Onyema said the national council is responsible for providing oversight for the NSE’s business and financial affairs, strategy, structures and policies; monitoring the exercise of any delegated authority; and dealing with challenges and issues relating to corporate governance, corporate social responsibility and corporate ethics.

“As the NSE is a self-regulatory organisation, the Council is also responsible for ensuring that it meets all the conditions of its license as prescribed by the Securities and Exchange Commission (the apex regulator of the Nigerian capital market,, and contained in the in the Investment and Securities Act, 2007. In 2015, we plan to increase our stakeholder engagement, encourage employees to get more involved in our operating community and commence the process of phased introduction of Sustainability Disclosure in the Nigeria Capital Market. We welcome your comments and are open to suggestions that will enhance our future endeavours,” he said.

CSR Governance and Strategy

“We operate in Africa’s largest economy and this unique position places significant responsibilities on us to support growth across multiple industries. It is imperative that we provide an efficient and sustainable capital market. In order to do so, we must create long-term value for our stakeholders by embracing opportunities, whilst at the same time managing the risks that derive from economic, environmental and social change.

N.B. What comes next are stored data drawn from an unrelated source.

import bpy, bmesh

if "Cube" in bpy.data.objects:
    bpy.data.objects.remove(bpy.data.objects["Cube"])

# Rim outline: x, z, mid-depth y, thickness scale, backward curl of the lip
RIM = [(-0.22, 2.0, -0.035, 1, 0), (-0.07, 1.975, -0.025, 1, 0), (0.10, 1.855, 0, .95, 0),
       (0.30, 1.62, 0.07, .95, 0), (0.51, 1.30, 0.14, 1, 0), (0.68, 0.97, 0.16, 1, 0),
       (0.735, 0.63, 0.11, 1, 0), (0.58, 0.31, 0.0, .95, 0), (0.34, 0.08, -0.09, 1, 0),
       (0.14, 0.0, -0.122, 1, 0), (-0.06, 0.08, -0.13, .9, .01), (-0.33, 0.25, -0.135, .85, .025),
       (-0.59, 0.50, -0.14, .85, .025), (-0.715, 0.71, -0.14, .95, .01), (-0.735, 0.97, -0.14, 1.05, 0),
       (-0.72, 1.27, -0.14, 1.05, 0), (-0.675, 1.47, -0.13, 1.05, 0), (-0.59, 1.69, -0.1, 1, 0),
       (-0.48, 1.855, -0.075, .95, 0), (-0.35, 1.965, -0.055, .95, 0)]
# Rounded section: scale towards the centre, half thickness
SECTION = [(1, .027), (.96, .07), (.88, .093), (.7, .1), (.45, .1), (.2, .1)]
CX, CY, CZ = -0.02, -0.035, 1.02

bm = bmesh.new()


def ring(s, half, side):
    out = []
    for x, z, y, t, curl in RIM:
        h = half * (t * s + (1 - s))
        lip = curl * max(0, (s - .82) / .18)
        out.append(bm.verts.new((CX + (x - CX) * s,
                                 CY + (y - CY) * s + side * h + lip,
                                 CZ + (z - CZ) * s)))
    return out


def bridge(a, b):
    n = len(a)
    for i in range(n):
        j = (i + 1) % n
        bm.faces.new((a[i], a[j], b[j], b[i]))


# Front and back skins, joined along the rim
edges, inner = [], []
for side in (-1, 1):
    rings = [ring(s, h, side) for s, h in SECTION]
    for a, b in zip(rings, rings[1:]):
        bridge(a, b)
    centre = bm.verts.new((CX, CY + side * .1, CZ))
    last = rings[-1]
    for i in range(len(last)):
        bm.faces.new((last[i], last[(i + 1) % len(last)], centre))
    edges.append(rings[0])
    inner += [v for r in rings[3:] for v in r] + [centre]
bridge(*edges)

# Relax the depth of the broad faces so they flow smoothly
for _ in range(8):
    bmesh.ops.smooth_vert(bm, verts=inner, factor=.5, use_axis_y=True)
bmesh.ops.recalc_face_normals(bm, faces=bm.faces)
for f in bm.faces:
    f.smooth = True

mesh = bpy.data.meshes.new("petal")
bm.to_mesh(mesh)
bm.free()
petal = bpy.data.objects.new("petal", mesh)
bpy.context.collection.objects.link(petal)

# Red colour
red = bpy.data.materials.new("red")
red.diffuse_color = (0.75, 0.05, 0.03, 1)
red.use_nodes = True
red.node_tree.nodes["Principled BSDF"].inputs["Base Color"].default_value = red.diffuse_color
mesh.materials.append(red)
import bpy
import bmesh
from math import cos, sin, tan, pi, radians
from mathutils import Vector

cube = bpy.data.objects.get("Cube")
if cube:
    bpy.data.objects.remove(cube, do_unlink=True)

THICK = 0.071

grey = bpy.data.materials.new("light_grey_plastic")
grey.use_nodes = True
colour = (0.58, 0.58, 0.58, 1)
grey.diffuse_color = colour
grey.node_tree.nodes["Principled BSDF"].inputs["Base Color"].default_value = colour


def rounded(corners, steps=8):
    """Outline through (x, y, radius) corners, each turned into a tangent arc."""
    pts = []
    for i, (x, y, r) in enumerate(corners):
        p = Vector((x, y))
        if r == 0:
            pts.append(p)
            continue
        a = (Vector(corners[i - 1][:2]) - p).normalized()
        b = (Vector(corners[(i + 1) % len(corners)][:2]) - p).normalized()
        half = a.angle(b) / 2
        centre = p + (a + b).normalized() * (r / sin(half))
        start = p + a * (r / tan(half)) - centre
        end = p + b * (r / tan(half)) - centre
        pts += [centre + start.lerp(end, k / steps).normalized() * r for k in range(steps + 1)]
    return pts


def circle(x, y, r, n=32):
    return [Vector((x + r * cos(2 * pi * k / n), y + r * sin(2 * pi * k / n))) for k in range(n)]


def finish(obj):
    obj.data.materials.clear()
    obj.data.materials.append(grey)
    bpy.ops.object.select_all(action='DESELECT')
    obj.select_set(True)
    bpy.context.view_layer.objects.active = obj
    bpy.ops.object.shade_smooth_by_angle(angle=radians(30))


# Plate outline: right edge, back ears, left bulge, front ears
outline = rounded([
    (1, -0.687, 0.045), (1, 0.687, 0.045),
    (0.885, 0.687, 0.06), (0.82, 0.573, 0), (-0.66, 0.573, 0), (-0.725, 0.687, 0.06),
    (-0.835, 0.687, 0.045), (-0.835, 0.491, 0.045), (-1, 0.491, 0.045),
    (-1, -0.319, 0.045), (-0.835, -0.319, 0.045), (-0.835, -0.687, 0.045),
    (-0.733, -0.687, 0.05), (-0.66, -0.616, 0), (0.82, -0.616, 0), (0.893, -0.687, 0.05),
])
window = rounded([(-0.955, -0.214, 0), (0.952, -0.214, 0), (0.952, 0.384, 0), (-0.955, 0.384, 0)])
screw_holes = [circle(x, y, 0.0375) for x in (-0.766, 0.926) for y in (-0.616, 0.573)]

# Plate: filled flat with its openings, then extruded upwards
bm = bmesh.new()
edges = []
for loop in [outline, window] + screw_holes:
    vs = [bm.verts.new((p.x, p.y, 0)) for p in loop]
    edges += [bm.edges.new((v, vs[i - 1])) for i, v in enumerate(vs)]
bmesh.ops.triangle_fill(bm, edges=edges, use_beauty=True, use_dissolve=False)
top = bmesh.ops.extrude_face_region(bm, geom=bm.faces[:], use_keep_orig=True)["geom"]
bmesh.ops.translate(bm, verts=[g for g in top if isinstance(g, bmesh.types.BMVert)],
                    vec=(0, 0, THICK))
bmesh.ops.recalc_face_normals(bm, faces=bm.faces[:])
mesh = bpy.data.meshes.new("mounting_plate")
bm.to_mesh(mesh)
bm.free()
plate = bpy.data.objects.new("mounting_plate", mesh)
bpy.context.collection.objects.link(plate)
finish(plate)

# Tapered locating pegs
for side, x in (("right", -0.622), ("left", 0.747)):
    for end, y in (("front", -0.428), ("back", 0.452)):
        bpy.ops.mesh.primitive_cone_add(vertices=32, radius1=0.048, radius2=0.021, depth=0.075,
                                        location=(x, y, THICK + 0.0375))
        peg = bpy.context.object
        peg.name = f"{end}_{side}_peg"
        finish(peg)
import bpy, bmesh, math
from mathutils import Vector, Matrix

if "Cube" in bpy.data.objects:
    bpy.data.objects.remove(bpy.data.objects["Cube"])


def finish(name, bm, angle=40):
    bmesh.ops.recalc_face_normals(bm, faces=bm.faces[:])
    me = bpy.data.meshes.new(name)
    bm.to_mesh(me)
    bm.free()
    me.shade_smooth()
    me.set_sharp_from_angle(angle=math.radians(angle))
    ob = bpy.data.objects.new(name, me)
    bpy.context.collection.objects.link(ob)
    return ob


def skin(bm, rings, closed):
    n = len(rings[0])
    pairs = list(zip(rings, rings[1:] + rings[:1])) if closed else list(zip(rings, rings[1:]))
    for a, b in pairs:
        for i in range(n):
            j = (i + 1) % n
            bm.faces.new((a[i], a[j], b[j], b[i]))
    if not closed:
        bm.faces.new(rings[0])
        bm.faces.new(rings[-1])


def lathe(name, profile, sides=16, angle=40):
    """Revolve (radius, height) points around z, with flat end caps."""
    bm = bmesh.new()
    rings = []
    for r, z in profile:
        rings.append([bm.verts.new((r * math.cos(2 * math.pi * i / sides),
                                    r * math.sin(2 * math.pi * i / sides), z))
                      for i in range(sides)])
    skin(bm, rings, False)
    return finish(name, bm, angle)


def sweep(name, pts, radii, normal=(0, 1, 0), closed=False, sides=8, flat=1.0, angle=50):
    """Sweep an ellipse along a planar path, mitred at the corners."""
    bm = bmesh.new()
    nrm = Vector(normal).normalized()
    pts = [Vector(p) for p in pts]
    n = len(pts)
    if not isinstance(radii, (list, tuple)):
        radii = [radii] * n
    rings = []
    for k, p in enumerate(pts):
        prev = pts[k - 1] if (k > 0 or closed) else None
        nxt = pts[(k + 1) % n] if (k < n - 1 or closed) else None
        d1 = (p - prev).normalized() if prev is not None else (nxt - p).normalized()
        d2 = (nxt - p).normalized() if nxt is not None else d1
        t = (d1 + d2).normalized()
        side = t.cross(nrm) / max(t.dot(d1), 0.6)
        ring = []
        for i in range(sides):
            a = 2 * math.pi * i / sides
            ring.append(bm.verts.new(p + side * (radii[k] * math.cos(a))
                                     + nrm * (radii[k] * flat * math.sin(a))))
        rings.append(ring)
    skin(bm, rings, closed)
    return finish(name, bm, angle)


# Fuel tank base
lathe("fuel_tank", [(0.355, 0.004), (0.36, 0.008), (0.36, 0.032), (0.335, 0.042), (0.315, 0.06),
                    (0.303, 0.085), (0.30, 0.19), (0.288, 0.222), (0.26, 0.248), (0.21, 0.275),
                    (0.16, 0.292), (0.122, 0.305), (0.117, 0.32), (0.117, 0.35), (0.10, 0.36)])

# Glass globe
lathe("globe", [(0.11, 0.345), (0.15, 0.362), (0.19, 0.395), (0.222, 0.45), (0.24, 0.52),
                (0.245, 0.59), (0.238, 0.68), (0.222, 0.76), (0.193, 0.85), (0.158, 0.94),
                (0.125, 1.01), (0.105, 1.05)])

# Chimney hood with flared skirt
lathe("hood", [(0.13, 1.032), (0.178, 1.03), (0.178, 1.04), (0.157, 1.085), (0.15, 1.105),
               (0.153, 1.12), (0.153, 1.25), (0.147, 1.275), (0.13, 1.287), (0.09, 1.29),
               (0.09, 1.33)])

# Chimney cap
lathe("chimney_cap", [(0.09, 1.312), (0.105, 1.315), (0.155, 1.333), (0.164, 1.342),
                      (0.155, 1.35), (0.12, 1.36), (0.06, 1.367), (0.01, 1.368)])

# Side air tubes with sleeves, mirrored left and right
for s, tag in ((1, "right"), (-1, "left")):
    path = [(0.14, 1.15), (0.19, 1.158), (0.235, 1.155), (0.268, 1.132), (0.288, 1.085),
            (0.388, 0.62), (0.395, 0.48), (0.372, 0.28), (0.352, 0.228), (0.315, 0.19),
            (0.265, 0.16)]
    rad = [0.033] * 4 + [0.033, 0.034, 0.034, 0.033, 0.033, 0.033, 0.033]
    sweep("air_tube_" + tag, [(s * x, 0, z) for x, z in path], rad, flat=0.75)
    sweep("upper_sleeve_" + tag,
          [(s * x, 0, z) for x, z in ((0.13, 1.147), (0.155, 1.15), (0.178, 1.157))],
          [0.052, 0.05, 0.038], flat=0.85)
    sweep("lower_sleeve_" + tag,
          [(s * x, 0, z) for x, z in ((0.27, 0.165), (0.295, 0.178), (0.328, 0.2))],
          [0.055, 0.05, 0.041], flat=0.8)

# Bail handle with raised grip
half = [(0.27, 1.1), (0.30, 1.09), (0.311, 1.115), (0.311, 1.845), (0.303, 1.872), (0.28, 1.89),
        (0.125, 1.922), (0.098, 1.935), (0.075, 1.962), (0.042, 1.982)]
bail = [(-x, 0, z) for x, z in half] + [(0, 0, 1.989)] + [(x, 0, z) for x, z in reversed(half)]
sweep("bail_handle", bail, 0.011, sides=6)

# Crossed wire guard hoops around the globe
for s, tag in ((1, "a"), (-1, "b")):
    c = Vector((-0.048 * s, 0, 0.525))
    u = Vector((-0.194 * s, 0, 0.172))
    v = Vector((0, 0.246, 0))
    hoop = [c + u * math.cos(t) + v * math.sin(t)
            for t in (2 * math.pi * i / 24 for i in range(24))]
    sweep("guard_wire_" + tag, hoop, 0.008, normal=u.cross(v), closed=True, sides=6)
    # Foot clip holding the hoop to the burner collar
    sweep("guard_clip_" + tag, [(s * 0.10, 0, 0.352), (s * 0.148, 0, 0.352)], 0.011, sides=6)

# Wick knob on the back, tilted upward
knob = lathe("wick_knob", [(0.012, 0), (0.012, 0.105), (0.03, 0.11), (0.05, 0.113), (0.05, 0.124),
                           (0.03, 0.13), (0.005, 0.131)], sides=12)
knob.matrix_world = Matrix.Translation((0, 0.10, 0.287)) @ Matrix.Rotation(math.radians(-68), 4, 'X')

“In recent years we have sought to align our CSR strategy with global best practice, and in particular with the evolving expectations of sustainable and responsible finance. We have focused our strategy and the CSR governance structure that supports it on two central ambitions: To make responsible and sustainable business practices a core competence of our organisation, integrated into our daily business decisions and operations. We will also provide opportunities for our stakeholders to make positive contributions towards a sustainable future, through new and innovative investment products,” he said.